A former editor at Jezebel, Vogue, and Marie-claire.com, Beck illuminates how prejudice and elitism suffuse mainstream feminist thinking ... As a biracial and queer woman, Beck knows what it means to be excluded from this narrative. But because she’s 'light skinned and very conventionally feminine' — and often mistaken for white and straight — she has also experienced its privileges. Her status as both an outsider and insider to white feminism’s default identity gives her a prime vantage point from which to critique its mechanisms ... What’s 'feminist about oppressing other women within the shadow of slavery so you can have a corner office and be profiled in The Cut?' Beck rightly asks. Beck artfully traces how these contradictions have been baked into the feminist movement from its beginnings ... Beck is a perceptive cultural critic, but even more importantly, she’s a visionary. Her book ends with a rousing blueprint for a more inclusive 'new era of feminism' ... powerful and inspiring.
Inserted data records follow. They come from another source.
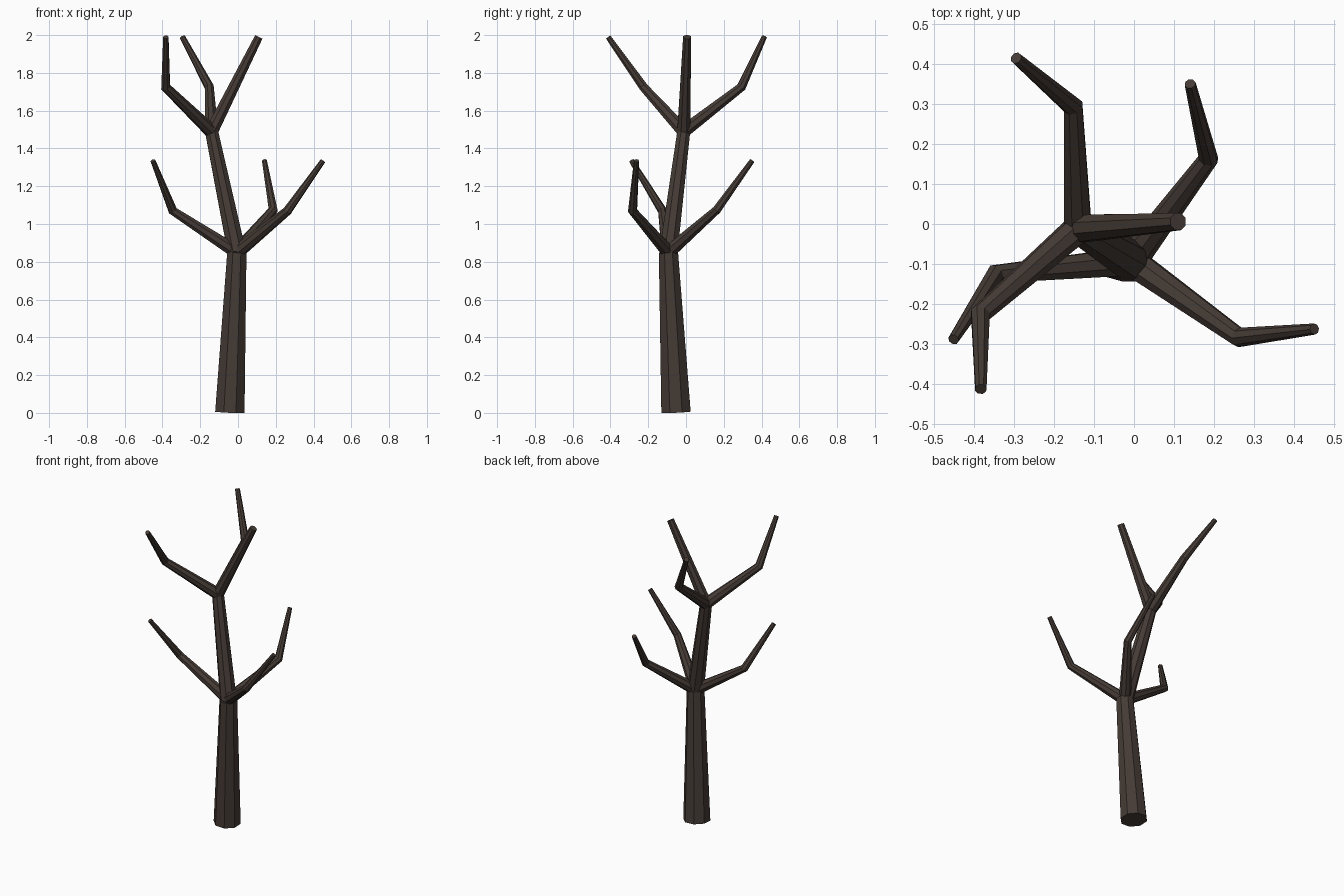
import bpy, bmesh, math
from mathutils import Vector

if "Cube" in bpy.data.objects:
    bpy.data.objects.remove(bpy.data.objects["Cube"], do_unlink=True)

SIDES = 8

# Single bark colour
bark = bpy.data.materials.new("dark_bark")
bark.use_nodes = True
color = (0.06, 0.044, 0.036, 1)
bark.diffuse_color = color
bsdf = bark.node_tree.nodes["Principled BSDF"]
bsdf.inputs["Base Color"].default_value = color
bsdf.inputs["Roughness"].default_value = 0.9


def limb(name, points, radii):
    """Tapered faceted tube along a path, with mitred elbows and capped ends."""
    pts = [Vector(p) for p in points]
    dirs = [(b - a).normalized() for a, b in zip(pts, pts[1:])]
    bm = bmesh.new()
    rings = []
    side = Vector((1, 0, 0)) if abs(dirs[0].x) < 0.7 else Vector((0, 1, 0))
    for i, (p, r) in enumerate(zip(pts, radii)):
        d_in = dirs[max(i - 1, 0)]
        d_out = dirs[min(i, len(dirs) - 1)]
        normal = (d_in + d_out).normalized()
        u = (side - d_in * side.dot(d_in)).normalized()
        v = d_in.cross(u)
        ring = []
        for k in range(SIDES):
            a = 2 * math.pi * (k + 0.5) / SIDES
            off = (u * math.cos(a) + v * math.sin(a)) * r
            off -= d_in * (off.dot(normal) / d_in.dot(normal))
            ring.append(bm.verts.new(p + off))
        rings.append(ring)
        side = u
    for low, high in zip(rings, rings[1:]):
        for k in range(SIDES):
            n = (k + 1) % SIDES
            bm.faces.new((low[k], low[n], high[n], high[k]))
    bm.faces.new(rings[0][::-1])
    bm.faces.new(rings[-1])
    bmesh.ops.recalc_face_normals(bm, faces=bm.faces)
    mesh = bpy.data.meshes.new(name)
    bm.to_mesh(mesh)
    bm.free()
    mesh.materials.append(bark)
    obj = bpy.data.objects.new(name, mesh)
    bpy.context.collection.objects.link(obj)
    return obj


root = (-0.043, -0.053, 0.004)
fork = (-0.006, -0.093, 0.85)
crown = (-0.14, -0.012, 1.49)

# Trunk in two lengths
limb("lower_trunk", [root, fork], [0.084, 0.055])
limb("upper_trunk", [fork, crown], [0.052, 0.037])

# Lower branches, each with one elbow
lower = {
    "lower_right_branch": [(-0.345, -0.125, 1.07), (-0.45, -0.288, 1.335)],
    "lower_left_branch": [(0.262, -0.283, 1.07), (0.45, -0.262, 1.335)],
    "lower_back_branch": [(0.186, 0.163, 1.075), (0.14, 0.35, 1.335)],
}
for name, path in lower.items():
    limb(name, [fork] + path, [0.038, 0.024, 0.014])

# Crown branches
upper = {
    "upper_front_branch": [(-0.383, -0.225, 1.725), (-0.382, -0.412, 1.99)],
    "upper_back_branch": [(-0.152, 0.293, 1.725), (-0.294, 0.414, 1.99)],
}
for name, path in upper.items():
    limb(name, [crown] + path, [0.037, 0.025, 0.015])
limb("upper_left_branch", [crown, (0.11, 0.006, 1.99)], [0.037, 0.023])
Beck names and identifies white feminism in the hope of replacing it with a 'more holistic, ambitious approach to inequality.' Beck’s book teems with examples of how white feminism has always been an exclusive club ... A section on the COVID-19 era brings into sharp relief the failings of white feminism, as poor and minority women have disproportionately suffered ... A former editor in chief of Jezebel and executive editor at Vogue, Beck interweaves tales of how white feminism would rear its head while working on the front lines of women’s media ... The project of extensively defining white feminism suggests the book’s audience is primarily white feminists; these are truths people of color, queer women and nonbinary people know from their experiences and histories. The book spends less time on solutions, but here, the author lands on the places white feminism overlooks.
Just in time for the hundredth anniversary of white women’s suffrage comes this masterful outlining of the progress and flaws of the feminist movement. Journalist, critic, and fiction writer Beck skillfully challenges the centralizing of white feminism ... Beck’s clearly laid-out examination and interrogation of white feminism will change the way readers think on a daily level. This new history is a timely call to action, and earns its place as required reading for anyone who claims to care about the future of feminism.